    Ms. Jones has testified before Congress about the importance of protecting whistleblowers at the Department of Veterans Affairs and had the privilege of co-authoring Caught Between Conscience and Career, a guidebook to help whistleblowers safely disclose waste, fraud, and abuse in the federal government. She is licensed to practice law in the state of Maryland. 
  • John Whitty, Deputy Director of Operations, Office of the Whistleblower Ombuds, U.S. House of Representatives. Mr. Whitty works with the Director to assist House offices in establishing best practices for working with whistleblowers, as well as managing the office’s financial and administrative responsibilities. His most recent prior experience was direct representation of whistleblower clients, including advocacy and litigation, to help them expose and correct violations of the public trust while defending them from retaliation. His practice involved appellate work before the Federal Circuit Court of Appeals and litigation before the Merit Systems Protection Board, the Office of Special Counsel, federal district court, and OSHA. Also, his practice included advocacy with key stakeholders, such as Congress and the media, to help the whistleblowers make a difference. John’s passion for supporting whistleblowers began during his 36 years with the Department of Defense, in uniform and as a civilian. The last 20 years of Mr. Whitty's civilian career with the DOD was as a network design engineer, focusing on network security architecture and systems engineering. Mr. Whitty is licensed to practice law in the state of Maryland and the District of Columbia.
  • Heriberto Arambula, Outreach and Engagement Fellow, Office of the Whistleblower Ombuds, U.S. House of Representatives. Mr. Arambula supports the Office in developing and expanding strategic outreach to bolster and track the Office’s visibility and help grow its reach. He is a Pat Tillman Scholar and a military veteran with 11 years of service in the U.S. Army and U.S. Coast Guard. He enlisted as an infantryman in the U.S. Army after watching the tragic events of 9/11. In April of 2004, while patrolling the streets of Sadr City, Baghdad, his unit was ambushed.

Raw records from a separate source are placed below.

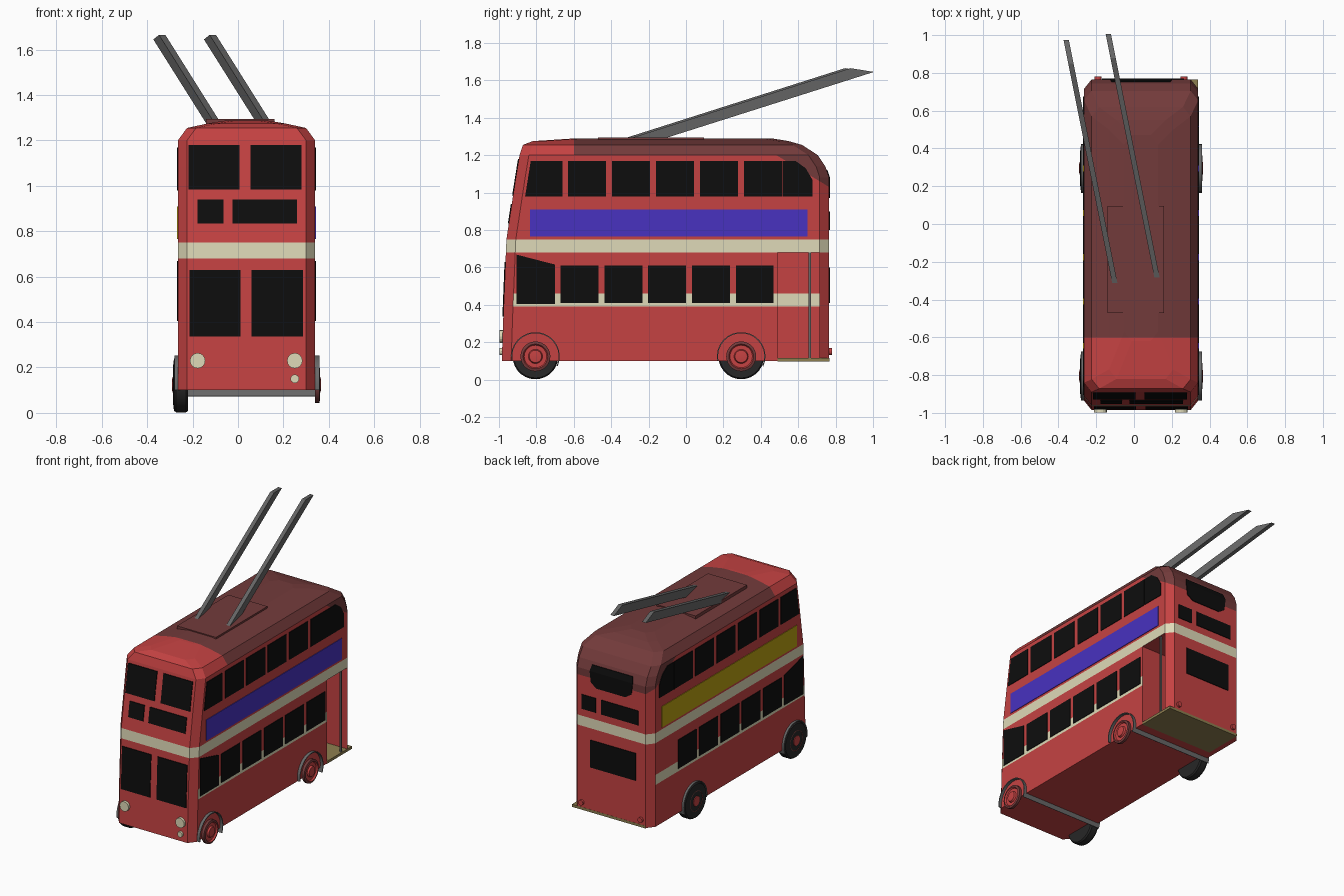
import bpy, bmesh, math
from mathutils import Vector

if "Cube" in bpy.data.objects:
    bpy.data.objects.remove(bpy.data.objects["Cube"])

CX, HW = 0.0375, 0.3025      # body centre line and half width


def material(name, r, g, b):
    m = bpy.data.materials.new(name)
    m.diffuse_color = (r, g, b, 1)
    m.use_nodes = True
    m.node_tree.nodes["Principled BSDF"].inputs["Base Color"].default_value = m.diffuse_color
    return m


RED = material("red", 0.56, 0.055, 0.055)
MAROON = material("maroon", 0.17, 0.043, 0.043)
CREAM = material("cream", 0.74, 0.70, 0.48)
GLASS = material("black glass", 0.004, 0.004, 0.004)
BLUE = material("blue", 0.065, 0.032, 0.53)
YELLOW = material("yellow", 0.50, 0.36, 0.006)
GREY = material("grey", 0.14, 0.14, 0.14)
TYRE = material("tyre black", 0.02, 0.02, 0.02)
TAN = material("tan", 0.27, 0.21, 0.08)


def finish(name, bm, *mats):
    bmesh.ops.recalc_face_normals(bm, faces=bm.faces)
    me = bpy.data.meshes.new(name)
    bm.to_mesh(me)
    bm.free()
    ob = bpy.data.objects.new(name, me)
    bpy.context.collection.objects.link(ob)
    for m in mats:
        me.materials.append(m)
    return ob


def loft(bm, rings, closed=False):
    """Skin equal rings of points; cap the ends unless closed."""
    vs = [[bm.verts.new(p) for p in r] for r in rings]
    n = len(vs[0])
    for a, b in zip(vs, vs[1:] + (vs[:1] if closed else [])):
        for i in range(n):
            bm.faces.new((a[i], a[(i + 1) % n], b[(i + 1) % n], b[i]))
    if not closed:
        bm.faces.new(vs[0])
        bm.faces.new(vs[-1])


def prism(name, pts, vec, mat):
    bm = bmesh.new()
    v = Vector(vec)
    loft(bm, [[Vector(p) for p in pts], [Vector(p) + v for p in pts]])
    return finish(name, bm, mat)


def box(name, lo, hi, mat):
    (x0, y0, z0), (x1, y1, z1) = lo, hi
    return prism(name, [(x0, y0, z0), (x1, y0, z0), (x1, y1, z0), (x0, y1, z0)],
                 (0, 0, z1 - z0), mat)


def smooth(ob):
    bpy.context.view_layer.objects.active = ob
    for o in bpy.context.selected_objects:
        o.select_set(False)
    ob.select_set(True)
    bpy.ops.object.shade_smooth_by_angle(angle=math.radians(30))


def lathe_x(name, profile, x, y, z, side, mats, rule=None, n=28):
    """Spin (radius, depth) profile about an axis along x."""
    bm = bmesh.new()
    loft(bm, [[(x + side * d, y + r * math.cos(2 * math.pi * i / n),
                z + r * math.sin(2 * math.pi * i / n)) for i in range(n)] for r, d in profile])
    if rule:
        for f in bm.faces:
            c = f.calc_center_median()
            f.material_index = rule(math.hypot(c.y - y, c.z - z))
    ob = finish(name, bm, *mats)
    smooth(ob)
    return ob


# Body shell: stacked chamfered sections (z, front y, rear y, half width)
SECTIONS = [(0.10, -0.985, 0.765, HW), (0.39, -0.975, 0.765, HW), (0.46, -0.972, 0.765, HW),
            (0.68, -0.963, 0.765, HW), (0.75, -0.960, 0.765, HW), (1.08, -0.910, 0.765, HW),
            (1.14, -0.900, 0.745, HW), (1.20, -0.890, 0.705, HW), (1.255, -0.872, 0.62, 0.262),
            (1.275, -0.82, 0.55, 0.17), (1.288, -0.62, 0.47, 0.09)]


def section_y(z, k):
    for a, b in zip(SECTIONS, SECTIONS[1:]):
        if z <= b[0]:
            return a[k] + (b[k] - a[k]) * (z - a[0]) / (b[0] - a[0])


def ring(z, yf, yr, h):
    cx, cy = 0.04, 0.05
    half = [(h - cx, yf), (h, yf + cy), (h, yr - cy), (h - cx, yr)]
    return [(CX + x, y, z) for x, y in half] + [(CX - x, y, z) for x, y in reversed(half)]


bm = bmesh.new()
loft(bm, [ring(*s) for s in SECTIONS])
slope_co, slope_no = Vector((0, 0.5, 1.19)), Vector((0, 0.16, 0.265))
for co, no in ((Vector((0, -0.6, 0)), Vector((0, 1, 0))), (slope_co, slope_no)):
    bmesh.ops.bisect_plane(bm, geom=bm.verts[:] + bm.edges[:] + bm.faces[:],
                           plane_co=co, plane_no=no)
bm.normal_update()
for f in bm.faces:
    c = f.calc_center_median()
    if 0.68 < c.z < 0.75 or (0.39 < c.z < 0.46 and abs(f.normal.x) > 0.95):
        f.material_index = 1
    elif c.y > -0.6 and (c.z > 1.2 or (c.y > 0.4 and (c - slope_co).dot(slope_no) > 0)):
        f.material_index = 2
body = finish("body", bm, RED, CREAM, MAROON)

# Open rear entrance cut into the right-hand side
cutter = box("entrance_cutter", (-0.225, 0.49, 0.0), (0.6, 0.715, 0.68), RED)
cutter.hide_render = True
mod = body.modifiers.new("entrance", 'BOOLEAN')
mod.operation, mod.object, mod.solver = 'DIFFERENCE', cutter, 'EXACT'
bpy.context.view_layer.objects.active = body
bpy.ops.object.modifier_apply(modifier="entrance")
bpy.data.objects.remove(cutter)
box("platform", (-0.225, 0.49, 0.097), (0.34, 0.766, 0.115), TAN)
box("inner_stripe", (-0.226, 0.49, 0.39), (-0.221, 0.715, 0.46), CREAM)
box("entrance_pole", (0.322, 0.655, 0.11), (0.334, 0.667, 0.68), GREY)


# Flat plates on the four faces of the body
def rect(a, b, z0, z1):
    return [(a, z0), (b, z0), (b, z1), (a, z1)]


def end_plate(name, pts, front, mat=GLASS):
    s, k = (-1, 1) if front else (1, 2)
    prism(name, [(x, section_y(z, k) - s * 0.004, z) for x, z in pts], (0, s * 0.009, 0), mat)


def side_plate(name, pts, s, mat=GLASS):
    prism(name, [(CX + s * (HW - 0.004), y, z) for y, z in pts], (s * 0.008, 0, 0), mat)


for s, tag, colour in ((1, "right", BLUE), (-1, "left", YELLOW)):
    upper = [[(-0.86, 0.98), (-0.66, 0.98), (-0.66, 1.17), (-0.83, 1.17)]]
    upper += [rect(-0.63 + 0.235 * i, -0.427 + 0.235 * i, 0.98, 1.17) for i in range(5)]
    upper.append([(0.515, 0.98), (0.675, 0.98), (0.675, 1.07), (0.64, 1.13), (0.585, 1.17),
                  (0.515, 1.17)])
    lower = [[(-0.905, 0.405), (-0.70, 0.405), (-0.70, 0.615), (-0.905, 0.668)]]
    lower += [rect(-0.67 + 0.234 * i, -0.467 + 0.234 * i, 0.41, 0.61) for i in range(5)]
    for p in upper:
        side_plate(tag + "_upper_window", p, s)
    for p in lower:
        side_plate(tag + "_lower_window", p, s)
    side_plate(tag + "_side_panel", rect(-0.835, 0.65, 0.765, 0.91), s, colour)

for a, b, z0, z1 in ((-0.217, 0.007, 0.985, 1.18), (0.055, 0.28, 0.985, 1.18),
                     (-0.178, -0.064, 0.835, 0.94), (-0.024, 0.26, 0.835, 0.94),
                     (-0.213, 0.01, 0.337, 0.63), (0.06, 0.287, 0.337, 0.63)):
    end_plate("front_window", rect(a, b, z0, z1), True)
for a, b, z0, z1 in ((0.155, 0.265, 0.80, 0.90), (-0.17, 0.115, 0.80, 0.90),
                     (-0.15, 0.20, 0.41, 0.60)):
    end_plate("rear_window", rect(a, b, z0, z1), False)
end_plate("rear_upper_window", [(CX - 0.11, 0.97), (CX + 0.11, 0.97), (CX + 0.155, 1.0),
                                (CX + 0.165, 1.08), (CX - 0.165, 1.08), (CX - 0.155, 1.0)], False)
end_plate("rear_upper_window_top", [(CX - 0.165, 1.08), (CX + 0.165, 1.08),
                                    (CX + 0.155, 1.12), (CX - 0.155, 1.12)], False)


# Lamps: short round discs at each end
def lamp(name, x, y, z, r, depth, mat, n=16):
    prism(name, [(x + r * math.cos(2 * math.pi * i / n), y, z + r * math.sin(2 * math.pi * i / n))
                 for i in range(n)], (0, depth, 0), mat)


for x, z, r in ((-0.178, 0.23, 0.034), (0.25, 0.23, 0.034), (0.25, 0.15, 0.019)):
    lamp("headlamp", x, -0.97, z, r, -0.027, CREAM)
for x in (-0.19, 0.265):
    lamp("tail_lamp", x, 0.75, 0.15, 0.018, 0.03, RED)

# Wheels and mudguards
TYRE_PROFILE = [(0.085, 0), (0.115, 0), (0.122, 0.01), (0.122, 0.052), (0.115, 0.062),
                (0.082, 0.066)]
HUB_PROFILE = [(0.08, 0), (0.08, 0.018), (0.066, 0.022), (0.06, 0.012), (0.038, 0.012),
               (0.033, 0.024), (0.012, 0.026)]
for y, tag in ((-0.805, "front"), (0.295, "rear")):
    lathe_x(tag + "_tyre", TYRE_PROFILE, -0.22, y, 0.124, -1, [TYRE])
    for x, s in ((0.34, 1), (-0.265, -1)):
        lathe_x(tag + "_hub", HUB_PROFILE, x, y, 0.124, s, [MAROON, RED],
                lambda r: 1 if r < 0.064 else 0)
    bm = bmesh.new()
    arc = [math.radians(-24 + 214 * i / 16) for i in range(17)]
    loft(bm, [[(x, y + r * math.cos(a), 0.124 + r * math.sin(a))
               for x, r in ((-0.28, 0.124), (0.36, 0.124), (0.36, 0.13), (-0.28, 0.13))]
              for a in arc])
    smooth(finish(tag + "_mudguard", bm, GREY))

# Roof plate and the two slanted collector poles
box("roof_plate", (-0.14, -0.47, 1.27), (0.16, 0.095, 1.295), MAROON)
for x0, dy in ((-0.098, 0.0), (0.125, 0.03)):
    outline = [(-0.36, 1.28), (0.85, 1.665), (0.975, 1.645), (-0.175, 1.28)]
    prism("collector_pole", [(x0 - 0.014 - 0.2 * (y + 0.33), y + dy, z) for y, z in outline],
          (0.028, 0, 0), GREY)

The ensuing battle took the lives of eight men and resulted in more than 70 wounded. The forty-eight-hour firefight was depicted in Martha Raddatz’s The Long Road Home. During his tenure in the U.S. Coast Guard, he continued his service as a Maritime Enforcement Specialist, where he was deployed to Guantanamo Bay, Cuba. Mr. Arambula received the Outstanding Law Enforcement Officer of the Year Award in 2015 from the United States Attorney’s Office for the Southern District of Florida.

The session was moderated by Tim Stretton, Director of POGO's Congressional Oversight Initiative.

Training Resources: